For me, the most intriguing element of this discussion is how Churchland explains the neural origins of morality and religion, the biological Ten Commandments. She makes a detailed and clear connection between genes, neurons, brain macrostructures, neurotransmitters and hormones and behavior when it comes to doing what’s right.
“Your values are what they are because your brain is what it is,” she writes.
She contends that much of moral behavior starts with mammalian parenting of dependent children. When the live birth of dependent offspring evolved in mammals, it selected parallel behaviors supporting parents nurturing these children. In terms of mind, the fascinating upshot of this relationship is that parents and children are no longer just I but we. Our minds are not just me but me and mine, and thus how I feel it’s correct or moral to behave toward particular others is deeply driven by my biological connection with them.

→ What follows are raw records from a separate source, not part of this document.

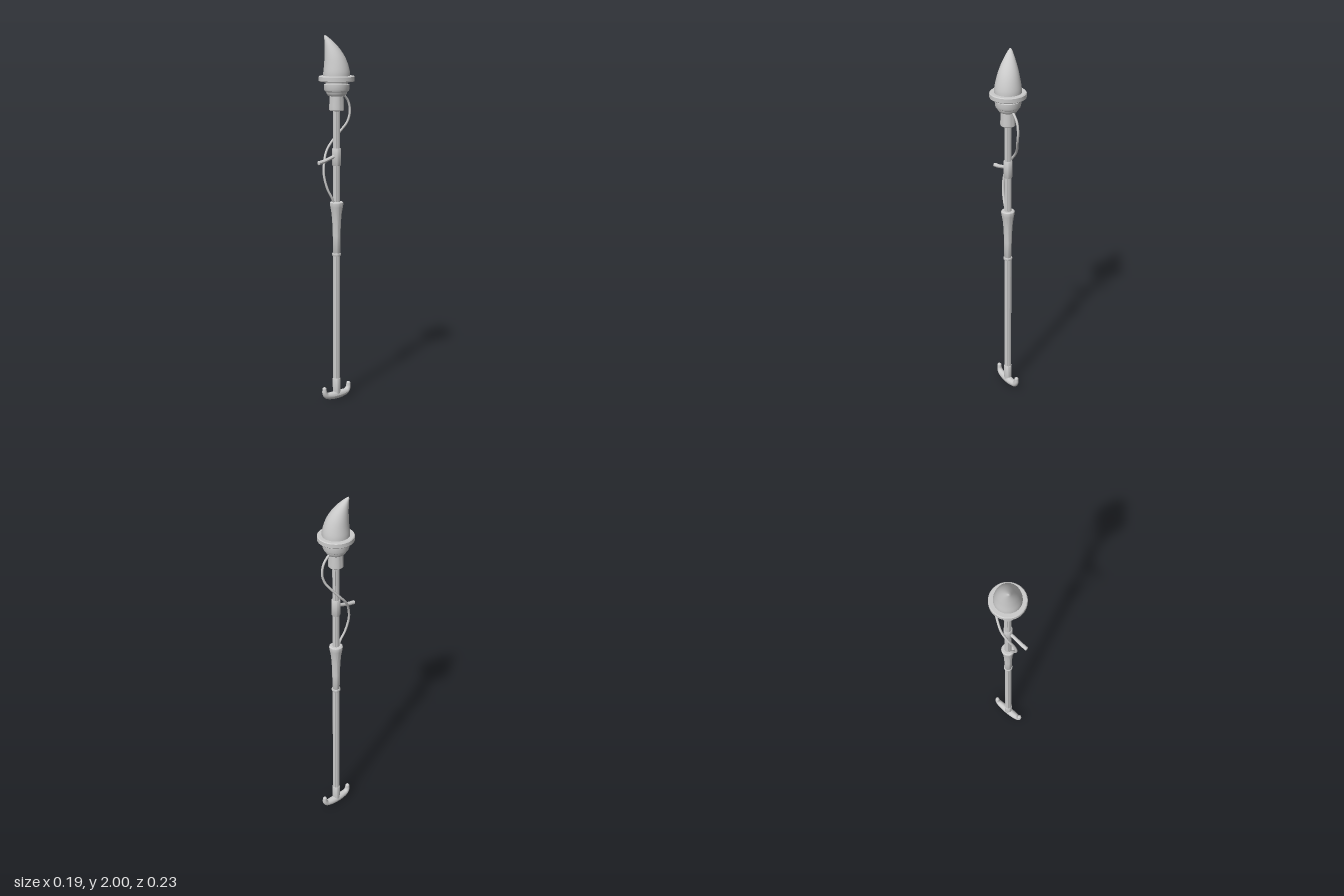
import * as THREE from 'three';
import { mergeVertices, toCreasedNormals } from 'three/addons/utils/BufferGeometryUtils.js';

const material = new THREE.MeshStandardMaterial({ color: 0xcccccc, side: THREE.DoubleSide });
const v3 = (p) => new THREE.Vector3(...p);

function part(parent, name, geometry) {
  const mesh = new THREE.Mesh(geometry, material);
  mesh.name = name;
  parent.add(mesh);
  return mesh;
}

// Turned part from [radius, y] pairs listed bottom to top
function turned(profile, sides = 32) {
  const points = profile.map(([r, y]) => new THREE.Vector2(r, y));
  return toCreasedNormals(new THREE.LatheGeometry(points, sides), 0.55);
}

// Tube whose radius follows a function of u
function taperedTube(curve, segments, sides, radiusAt) {
  const geometry = new THREE.TubeGeometry(curve, segments, 1, sides);
  const pos = geometry.attributes.position;
  const v = new THREE.Vector3();
  for (let i = 0; i < pos.count; i++) {
    const u = Math.floor(i / (sides + 1)) / segments;
    const centre = curve.getPointAt(u);
    v.fromBufferAttribute(pos, i).sub(centre).multiplyScalar(radiusAt(u)).add(centre);
    pos.setXYZ(i, v.x, v.y, v.z);
  }
  geometry.computeVertexNormals();
  return geometry;
}

// Rounded flame, its tip swept diagonally forward to one side
function flameGeometry() {
  const outline = new THREE.SplineCurve([
    [0.072, 1.78], [0.071, 1.805], [0.065, 1.84], [0.056, 1.88], [0.045, 1.915],
    [0.033, 1.945], [0.021, 1.97], [0.009, 1.991], [0, 2.0],
  ].map(([r, y]) => new THREE.Vector2(r, y)));
  let geometry = new THREE.LatheGeometry(outline.getPoints(32), 40);
  const pos = geometry.attributes.position;
  for (let i = 0; i < pos.count; i++) {
    const t = THREE.MathUtils.clamp((pos.getY(i) - 1.785) / 0.215, 0, 1);
    const shift = 0.045 * Math.pow(t, 2.4);
    pos.setX(i, pos.getX(i) - shift);
    pos.setZ(i, pos.getZ(i) + shift);
  }
  geometry.deleteAttribute('uv');
  geometry.deleteAttribute('normal');
  geometry = mergeVertices(geometry, 1e-5);
  geometry.computeVertexNormals();
  return geometry;
}

// Round pole with four shallow lengthwise grooves
function poleGeometry() {
  const shape = new THREE.Shape();
  const steps = 48;
  for (let i = 0; i <= steps; i++) {
    const a = (i / steps) * Math.PI * 2;
    const r = i % 12 === 6 ? 0.0155 : 0.019;
    shape[i ? 'lineTo' : 'moveTo'](r * Math.cos(a), r * Math.sin(a));
  }
  const geometry = new THREE.ExtrudeGeometry(shape, { depth: 1.53, bevelEnabled: false });
  geometry.rotateX(-Math.PI / 2).translate(0, 0.09, 0);
  return toCreasedNormals(geometry, 0.4);
}

export function createModel() {
  const root = new THREE.Group();
  root.name = 'torchStaff';
  const staff = new THREE.Group();
  staff.name = 'staff';
  staff.position.z = -0.013;
  root.add(staff);

  part(staff, 'flame', flameGeometry());
  part(staff, 'pole', poleGeometry());

  // Head: socket, stepped cup and wide rim
  part(staff, 'socket', turned([
    [0, 1.6], [0.036, 1.6], [0.04, 1.604], [0.04, 1.625], [0.037, 1.68], [0.037, 1.69],
  ]));
  part(staff, 'cup', turned([
    [0.034, 1.678], [0.046, 1.68], [0.054, 1.69], [0.056, 1.7], [0.064, 1.705],
    [0.068, 1.715], [0.068, 1.74], [0.06, 1.742], [0.06, 1.758],
  ], 40));
  part(staff, 'rim', turned([
    [0, 1.755], [0.092, 1.755], [0.096, 1.759], [0.096, 1.781], [0.092, 1.785], [0, 1.785],
  ], 48));

  // Flared hand grip and its end ring
  part(staff, 'grip', turned([
    [0.018, 0.815], [0.02, 0.82], [0.021, 0.92], [0.024, 1.0], [0.028, 1.045],
    [0.034, 1.08], [0.037, 1.098], [0.036, 1.105], [0.031, 1.109], [0, 1.109],
  ]));
  part(staff, 'gripRing', turned([
    [0.018, 0.81], [0.023, 0.811], [0.024, 0.814], [0.024, 0.823], [0.023, 0.826], [0.018, 0.827],
  ]));

  // Sliding clamp with a lever sticking out in front
  part(staff, 'clamp', turned([
    [0.018, 1.305], [0.022, 1.305], [0.024, 1.31], [0.024, 1.395], [0.022, 1.4], [0.018, 1.4],
  ]));
  const leverPath = new THREE.CatmullRomCurve3(
    [[0, 1.358, 0.012], [0, 1.345, 0.055], [0, 1.335, 0.09], [0, 1.329, 0.126]].map(v3));
  part(staff, 'lever', taperedTube(leverPath, 12, 12, (u) => 0.009 + 0.002 * u));
  const leverEnd = part(staff, 'leverEnd', new THREE.SphereGeometry(0.011, 14, 10));
  leverEnd.position.set(0, 1.329, 0.126);
  leverEnd.scale.z = 0.3;

  // Loose cord from the cup, around the pole and down into the grip
  const cordPath = new THREE.CatmullRomCurve3([
    [0, 1.692, -0.03], [0, 1.68, -0.052], [0, 1.645, -0.083], [0, 1.59, -0.094],
    [-0.006, 1.535, -0.08], [-0.022, 1.495, -0.055], [-0.044, 1.435, -0.008],
    [-0.044, 1.385, 0.033], [-0.03, 1.325, 0.062], [-0.02, 1.26, 0.073],
    [-0.008, 1.18, 0.057], [0, 1.13, 0.032], [0, 1.1, 0.02],
  ].map(v3));
  part(staff, 'cord', new THREE.TubeGeometry(cordPath, 100, 0.0065, 10));

  // Foot: ferrule flaring into a double upturned hook
  const foot = new THREE.Group();
  foot.name = 'foot';
  staff.add(foot);
  part(foot, 'ferrule', turned([
    [0.02, 0.02], [0.021, 0.05], [0.022, 0.116], [0.02, 0.12], [0, 0.12],
  ]));
  const half = [[0.088, 0.07], [0.086, 0.048], [0.073, 0.031], [0.04, 0.024]];
  const hookPath = new THREE.CatmullRomCurve3([
    ...half.map(([z, y]) => [0, y, z]), [0, 0.023, 0],
    ...half.map(([z, y]) => [0, y, -z]).reverse(),
  ].map(v3));
  part(foot, 'hook', taperedTube(hookPath, 56, 18,
    (u) => 0.012 + 0.01 * Math.pow(Math.sin(u * Math.PI), 1.3)));
  for (const side of [1, -1]) {
    part(foot, 'hookTip', new THREE.SphereGeometry(0.012, 18, 12)).position.set(0, 0.07, side * 0.088);
  }
  return root;
}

Many people, academics and truck-drivers-for-Jesus alike, feel offended and threatened by the fact that our brains are us.
Churchland recounts a university elevator ride with an anthropologist who hissed, “You reductionist! How can you think there is nothing but atoms?” At the time she was flabbergasted. Her book is the delayed, nuanced, calm and lengthy reply necessary to explain her position: that if reductionist means truth-seeker, getting down to the essence of things, then that’s her—well, her brain.